U.S. rankings released: College still No. 1 in elementary and secondary education!

April 23, 2009

Check MSU News for the university-wide release, plus a VIDEO about what makes the College of Education a leader in teacher education.

See more details about our ranking categories or visit the U.S. News site for the nationwide listings.

For an impressive 15th consecutive year now, the College of Education has been ranked No. 1 in the nation for elementary and secondary education!

The U.S. News & World Report’s 2010 edition of “America’s Best Graduate Schools,” released April 23, also highlights the college’s capacity to produce high-level scholarship and top-notch graduates in several other disciplines.

A total of seven educational specialties at Michigan State University placed within the top-10 based on a survey of more than 275 education school deans across the country.
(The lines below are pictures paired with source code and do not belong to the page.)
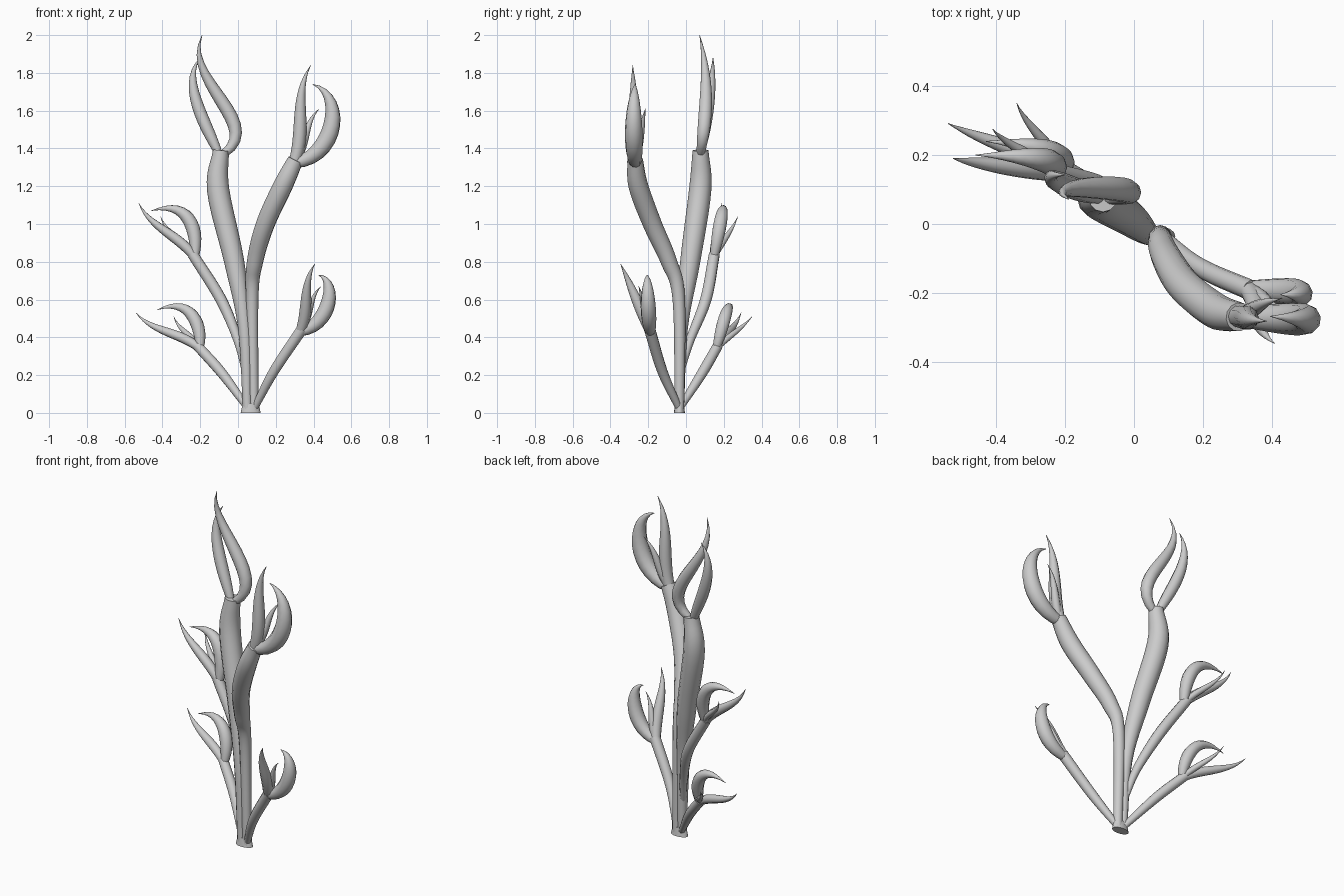
import bpy, bmesh, math
from mathutils import Vector

if "Cube" in bpy.data.objects:
    bpy.data.objects.remove(bpy.data.objects["Cube"])


def finish(name, bm):
    bmesh.ops.recalc_face_normals(bm, faces=bm.faces)
    me = bpy.data.meshes.new(name)
    bm.to_mesh(me)
    bm.free()
    ob = bpy.data.objects.new(name, me)
    bpy.context.collection.objects.link(ob)
    bpy.ops.object.select_all(action='DESELECT')
    ob.select_set(True)
    bpy.context.view_layer.objects.active = ob
    bpy.ops.object.shade_smooth_by_angle(angle=math.radians(45))


def tube(name, path, sides):
    """Round skin around a list of 4D samples (position plus radius)."""
    bm = bmesh.new()
    rings, side = [], Vector((1, 0, 0))
    for i, q in enumerate(path):
        tan = (path[min(i + 1, len(path) - 1)].xyz - path[max(i - 1, 0)].xyz).normalized()
        side = (side - tan * side.dot(tan)).normalized()
        up = tan.cross(side)
        angles = [math.tau * k / sides for k in range(sides)]
        rings.append([bm.verts.new(q.xyz + q.w * (math.cos(a) * side + math.sin(a) * up))
                      for a in angles])
    for lo, hi in zip(rings, rings[1:]):
        for k in range(sides):
            n = (k + 1) % sides
            bm.faces.new((lo[k], lo[n], hi[n], hi[k]))
    bm.faces.new(rings[0])
    bm.faces.new(rings[-1])
    finish(name, bm)


def stem(name, *pts, steps=6):
    """Catmull-Rom stem; returns the point where its petals start."""
    p = [Vector(q) for q in pts]
    p = [2 * p[0] - p[1]] + p + [2 * p[-1] - p[-2]]
    path = []
    for a, b, c, d in zip(p, p[1:], p[2:], p[3:]):
        for t in (s / steps for s in range(steps)):
            path.append(0.5 * (2 * b + (c - a) * t + (2 * a - 5 * b + 4 * c - d) * t * t
                               + (3 * b - a - 3 * c + d) * t ** 3))
    path.append(p[-2])
    tube("stem_" + name, path, 12)
    return p[-2].xyz + (p[-3].xyz - p[-2].xyz).normalized() * 0.02


def petal(name, width, start, c1, c2, tip, swell=0.2, steps=14):
    """Bezier petal that swells, then runs out to a point."""
    a, b, c, d = map(Vector, (start, c1, c2, tip))
    path = []
    for t in (s / steps for s in range(steps + 1)):
        u = 1 - t
        q = a * u ** 3 + 3 * b * u * u * t + 3 * c * u * t * t + d * t ** 3
        r = max(width * math.sin(math.pi * (swell + (1 - swell) * t)), 0.001)
        path.append(Vector((*q, r)))
    tube("petal_" + name, path, 10)


def wavy_petal(name, width, start, tip):
    """Slim petal with an S wave across its line in the front plane."""
    tip = Vector(tip)
    d = tip - start
    left = Vector((-d.z, 0, d.x))
    petal(name, width, start, start + d * 0.35 - left * 0.07, start + d * 0.68 + left * 0.13,
          tip, swell=0.33)


def flower(name, start, size, c1, c2, tip, long_tip, inner_tip):
    """One fat curled petal, one long petal and one small inner petal."""
    petal(name + "_curled", 0.043 * size, start, c1, c2, tip)
    wavy_petal(name + "_long", 0.032 * size, start, long_tip)
    wavy_petal(name + "_inner", 0.021 * size, start, inner_tip)


# Flared foot shared by all stems
bm = bmesh.new()
bmesh.ops.create_cone(bm, cap_ends=True, segments=16, radius1=0.053, radius2=0.042, depth=0.05)
for v in bm.verts:
    v.co = (v.co.x + 0.067, v.co.y * 0.55 - 0.035, v.co.z + 0.025)
finish("base", bm)

# Tall left stem with two wavy petals
top = stem("tall_left", (0.05, -0.035, 0.01, 0.024), (0.035, -0.025, 0.45, 0.035),
           (-0.02, 0.022, 0.8, 0.053), (-0.105, 0.075, 1.18, 0.059), (-0.09, 0.077, 1.39, 0.042))
petal("tall_left_a", 0.036, top + Vector((0.015, 0, 0)),
      (0.15, 0.1, 1.53), (-0.3, 0.13, 1.76), (-0.19, 0.072, 2))
petal("tall_left_b", 0.033, top - Vector((0.01, 0, 0)),
      (-0.16, 0.1, 1.51), (-0.31, 0.145, 1.75), (-0.2, 0.143, 1.88))

# Tall right stem and flower
top = stem("tall_right", (0.085, -0.035, 0.01, 0.025), (0.075, -0.038, 0.6, 0.033),
           (0.09, -0.09, 0.8, 0.043), (0.145, -0.178, 1, 0.05), (0.237, -0.252, 1.2, 0.052),
           (0.305, -0.27, 1.34, 0.042))
flower("tall_right", top, 1.1, (0.53, -0.28, 1.36), (0.565, -0.28, 1.69), (0.395, -0.268, 1.74),
       (0.385, -0.282, 1.84), (0.43, -0.215, 1.61))

# Middle left stem and flower
top = stem("mid_left", (0.04, -0.03, 0.2, 0.015), (0, 0.02, 0.38, 0.023),
           (-0.09, 0.105, 0.6, 0.03), (-0.24, 0.15, 0.84, 0.029))
flower("mid_left", top, 0.85, (-0.21, 0.18, 0.98), (-0.263, 0.2, 1.13), (-0.46, 0.2, 1.07),
       (-0.525, 0.19, 1.11), (-0.41, 0.275, 1.04))

# Low left stem and flower
top = stem("low_left", (0.055, -0.035, 0.02, 0.017), (-0.085, 0.085, 0.21, 0.027),
           (-0.215, 0.168, 0.355, 0.027))
flower("low_left", top, 0.8, (-0.19, 0.195, 0.46), (-0.245, 0.23, 0.62), (-0.43, 0.24, 0.545),
       (-0.54, 0.292, 0.53), (-0.34, 0.35, 0.51))

# Low right stem and flower
top = stem("low_right", (0.085, -0.035, 0.02, 0.018), (0.19, -0.125, 0.22, 0.027),
           (0.34, -0.193, 0.445, 0.03))
flower("low_right", top, 0.95, (0.5, -0.2, 0.47), (0.525, -0.205, 0.71), (0.425, -0.205, 0.73),
       (0.408, -0.347, 0.79), (0.44, -0.25, 0.67))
They include rehabilitation counseling, which retained its No. 1 ranking (from 2007), curriculum and instruction (No. 2), higher education administration (No. 4), educational psychology (No. 5) and administration/supervision (No. 8). In addition, the College of Education was ranked 17th overall.

“For 15 years now, these rankings have recognized our continuing commitment to address critical issues in education through both high quality research and teaching,” said Carole Ames, dean of the College of Education. “We take pride in our faculty and programs that prepare effective, global-minded educators for the challenges of the future.”

MSU’s undergraduate teacher preparation program, including its yearlong post-B.A. internship, is the centerpiece of the Department of Teacher Education’s work. Chairperson Suzanne Wilson said faculty and graduate students focus on improving teaching and learning through an equal dedication to cutting-edge research and intensive preparation programs – all with close ties to elementary and secondary classrooms. They also collaborate with colleagues across campus who represent the content areas teachers must know, such as English and mathematics.

“Our department is dominated by research that tries to figure out real-world problems that practitioners are dealing with,” Wilson said. “So how do you bring curriculum or reform into your school and make it work? How do you lead a school during a time when No Child Left Behind is being changed?

“Those real-world problems that require being in practice and in the trenches with people who are in charge of solving those problems is a hallmark of the research we do in the department and, I think, the research we do more generally in the college.”